Servants of the British Raj’, focusing upon those who worked as
scientists and scholars at the height of the Empire. 7
Entanglement or transformation points to the fact that
some sort of pre-existing positions existed which subsequently underwent
change. Clearly, one of these positions was religion. Christianity and
Hinduism form the starting points
cynical reading might
suggest that their erasure of Indian difference promotes uppercaste Hindu exclusivism (in an altogether more innocent, but
not radically different manner from that of more recent Hindu
fundamentalists); a more generous reading of their emphasis
on Narayan’s Indian authenticity might see this elision as an
attempt to extend their pride in the local into the national.
Lakshmi Holmstrom’s 1973 study9 also displays a tendency to
collapse the distance between Indianness and Hinduism, but
offers a more probing and lucid account of the Hindu background to
lack of experience made him less
critical of Indian character, since he had not been exposed to the
racism inherent in British rule over India.

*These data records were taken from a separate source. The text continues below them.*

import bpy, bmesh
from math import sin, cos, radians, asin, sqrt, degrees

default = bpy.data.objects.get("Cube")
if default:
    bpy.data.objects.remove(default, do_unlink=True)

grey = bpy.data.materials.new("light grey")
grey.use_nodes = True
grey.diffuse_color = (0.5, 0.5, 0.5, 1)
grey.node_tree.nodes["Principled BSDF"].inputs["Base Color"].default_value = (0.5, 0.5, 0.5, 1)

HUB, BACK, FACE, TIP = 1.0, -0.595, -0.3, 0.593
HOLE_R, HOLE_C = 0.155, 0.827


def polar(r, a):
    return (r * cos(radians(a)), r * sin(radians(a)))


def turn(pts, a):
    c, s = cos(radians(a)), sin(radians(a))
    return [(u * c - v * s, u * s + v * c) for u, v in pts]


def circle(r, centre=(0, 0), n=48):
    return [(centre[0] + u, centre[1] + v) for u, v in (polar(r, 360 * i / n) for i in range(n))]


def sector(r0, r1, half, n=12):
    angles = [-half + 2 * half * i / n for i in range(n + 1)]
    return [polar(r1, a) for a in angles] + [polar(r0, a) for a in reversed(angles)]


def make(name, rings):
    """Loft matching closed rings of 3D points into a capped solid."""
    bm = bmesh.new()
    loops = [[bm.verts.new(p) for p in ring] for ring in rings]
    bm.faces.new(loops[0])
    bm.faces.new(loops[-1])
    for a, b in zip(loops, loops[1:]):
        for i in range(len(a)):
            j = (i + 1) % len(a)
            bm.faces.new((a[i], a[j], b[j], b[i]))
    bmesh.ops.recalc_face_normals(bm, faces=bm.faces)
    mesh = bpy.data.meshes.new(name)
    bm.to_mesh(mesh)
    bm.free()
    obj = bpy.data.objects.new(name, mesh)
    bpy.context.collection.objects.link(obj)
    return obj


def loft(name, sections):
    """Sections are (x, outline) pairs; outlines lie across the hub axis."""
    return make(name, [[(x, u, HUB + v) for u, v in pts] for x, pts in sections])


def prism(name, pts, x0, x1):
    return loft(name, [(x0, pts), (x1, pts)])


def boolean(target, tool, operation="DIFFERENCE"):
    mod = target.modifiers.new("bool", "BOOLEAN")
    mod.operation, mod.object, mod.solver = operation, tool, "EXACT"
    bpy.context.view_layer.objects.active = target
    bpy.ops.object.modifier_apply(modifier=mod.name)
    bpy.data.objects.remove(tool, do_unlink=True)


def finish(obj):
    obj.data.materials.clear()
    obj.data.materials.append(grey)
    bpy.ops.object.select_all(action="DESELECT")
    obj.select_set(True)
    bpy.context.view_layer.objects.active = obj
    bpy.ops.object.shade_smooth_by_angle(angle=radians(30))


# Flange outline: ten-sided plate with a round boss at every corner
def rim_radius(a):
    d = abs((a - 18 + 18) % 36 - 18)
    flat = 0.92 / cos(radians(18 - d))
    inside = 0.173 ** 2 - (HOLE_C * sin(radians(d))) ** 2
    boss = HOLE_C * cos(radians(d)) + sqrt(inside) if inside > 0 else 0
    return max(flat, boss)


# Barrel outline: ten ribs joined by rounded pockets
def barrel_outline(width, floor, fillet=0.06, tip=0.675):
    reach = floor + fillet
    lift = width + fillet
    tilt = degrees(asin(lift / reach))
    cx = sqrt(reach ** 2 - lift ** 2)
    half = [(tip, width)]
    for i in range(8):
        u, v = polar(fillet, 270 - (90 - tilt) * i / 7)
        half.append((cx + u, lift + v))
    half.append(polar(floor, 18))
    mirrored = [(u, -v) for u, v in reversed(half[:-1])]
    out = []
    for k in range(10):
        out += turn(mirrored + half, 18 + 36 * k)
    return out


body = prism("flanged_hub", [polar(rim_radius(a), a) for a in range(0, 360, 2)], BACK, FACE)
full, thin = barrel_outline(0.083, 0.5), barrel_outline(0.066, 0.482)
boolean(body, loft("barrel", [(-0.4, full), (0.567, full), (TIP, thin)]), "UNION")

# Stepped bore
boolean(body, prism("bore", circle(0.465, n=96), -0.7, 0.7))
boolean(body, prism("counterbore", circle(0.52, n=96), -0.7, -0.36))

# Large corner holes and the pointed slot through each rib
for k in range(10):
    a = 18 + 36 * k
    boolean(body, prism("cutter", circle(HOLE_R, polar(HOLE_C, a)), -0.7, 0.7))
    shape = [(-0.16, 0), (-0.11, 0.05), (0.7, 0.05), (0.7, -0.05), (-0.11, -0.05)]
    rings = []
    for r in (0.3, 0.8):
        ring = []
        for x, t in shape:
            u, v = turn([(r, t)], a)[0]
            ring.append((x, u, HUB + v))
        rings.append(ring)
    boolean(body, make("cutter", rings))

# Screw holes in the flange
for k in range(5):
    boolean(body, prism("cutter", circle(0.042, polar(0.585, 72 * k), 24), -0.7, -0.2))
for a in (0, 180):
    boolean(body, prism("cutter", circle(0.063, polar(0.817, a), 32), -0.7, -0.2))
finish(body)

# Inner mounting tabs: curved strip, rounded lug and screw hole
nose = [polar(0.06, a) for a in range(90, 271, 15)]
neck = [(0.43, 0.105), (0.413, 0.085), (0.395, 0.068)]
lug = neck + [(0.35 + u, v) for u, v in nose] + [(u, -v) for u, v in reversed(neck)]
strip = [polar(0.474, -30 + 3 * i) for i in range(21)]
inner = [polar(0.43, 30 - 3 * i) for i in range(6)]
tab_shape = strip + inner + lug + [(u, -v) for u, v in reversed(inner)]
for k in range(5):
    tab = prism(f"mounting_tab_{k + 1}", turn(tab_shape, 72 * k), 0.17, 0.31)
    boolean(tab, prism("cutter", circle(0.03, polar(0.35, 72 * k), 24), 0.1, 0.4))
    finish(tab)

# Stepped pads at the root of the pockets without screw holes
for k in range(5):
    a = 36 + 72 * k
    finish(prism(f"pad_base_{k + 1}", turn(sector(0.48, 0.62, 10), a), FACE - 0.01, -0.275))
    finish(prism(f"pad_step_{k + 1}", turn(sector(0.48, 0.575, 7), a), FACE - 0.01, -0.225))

On the other hand, the
overwhelming presence of Hinduism and Islam among the Indian
community in London evoked his sweeping condemnation of Indian
culture as heathen. This religious argument for the superiority of
Britain’s culture to
This book explores the work of Luce Irigaray, one of the most influential and controversial figures in feminist thought—although Irigaray herself disclaims the term ‘feminism’. Irigaray's work stands at the intersection of contemporary debates concerned with culture, gender and religion, but her ideas have not yet been presented in a comprehensive way from the perspective of religious studies. The book examines the development of religious themes from Irigaray's initial work, Speculum of the Other Woman, in which she rejects traditional forms of western religions, to her more recent explorations of eastern religions. Irigaray's ideas on love, the divine, an ethics of sexual difference and normative heterosexuality are analysed. These analyses are placed in the context of the reception of Irigaray's work by secular feminists such as Judith Butler, Drucilla Cornell and Elizabeth Grosz, as well as by feminists in religious studies such as Pamela Sue Anderson, Ellen Armour, Amy Hollywood and Grace Jantzen. Most of these thinkers reject Irigaray's proposals for women's adoption of gender-specific qualities as a form of gender essentialism. Finally, Irigaray's own spiritual path, which has been influenced by eastern religions, specifically the disciplines of yoga and tantra in Hinduism and Buddhism, is evaluated in the light of recent theoretical developments in orientalism and postcolonialism.
This book aims to sketch the diversities of south Asian social History, focusing on Orissa. It highlights the problems of colonialism and the way it impacted the lives of the colonised, even as it weaves in the manner in which the internal order of exploitation worked. Based on archival and rare, hitherto untapped sources, including oral evidence, it brings to life diverse aspects of Orissa's social history. These include areas like the environment; health and medicine; conversion (in Hinduism); popular movements; social history of some princely states; and the intricate connections between the marginal social groups and Indian nationalism. It also focuses on decolonisation and its meanings. Alongside, it explores the face of patriarchy and gender-related violence in post-colonial Orissa. While achieving this task, this book follows the track of an inter-disciplinary tradition and draws upon social anthropology and political sociology. The manner in which it engages with and questions the received wisdom of imperialist, nationalist and subaltern historiography would make it attractive to both the specialist and the non-specialist reader. Besides focusing on the history of colonialism and its ruthless progress over the nineteenth and twentieth centuries, its concerns include the manner in which the post-colonial ruling classes in decolonised south Asia negotiated a host of problems that were allowed to remain and left unresolved. This book would be of interest to students of history, social anthropology, political sociology and cultural studies. It would also attract those associated with non-governmental organisations and planners of public policy.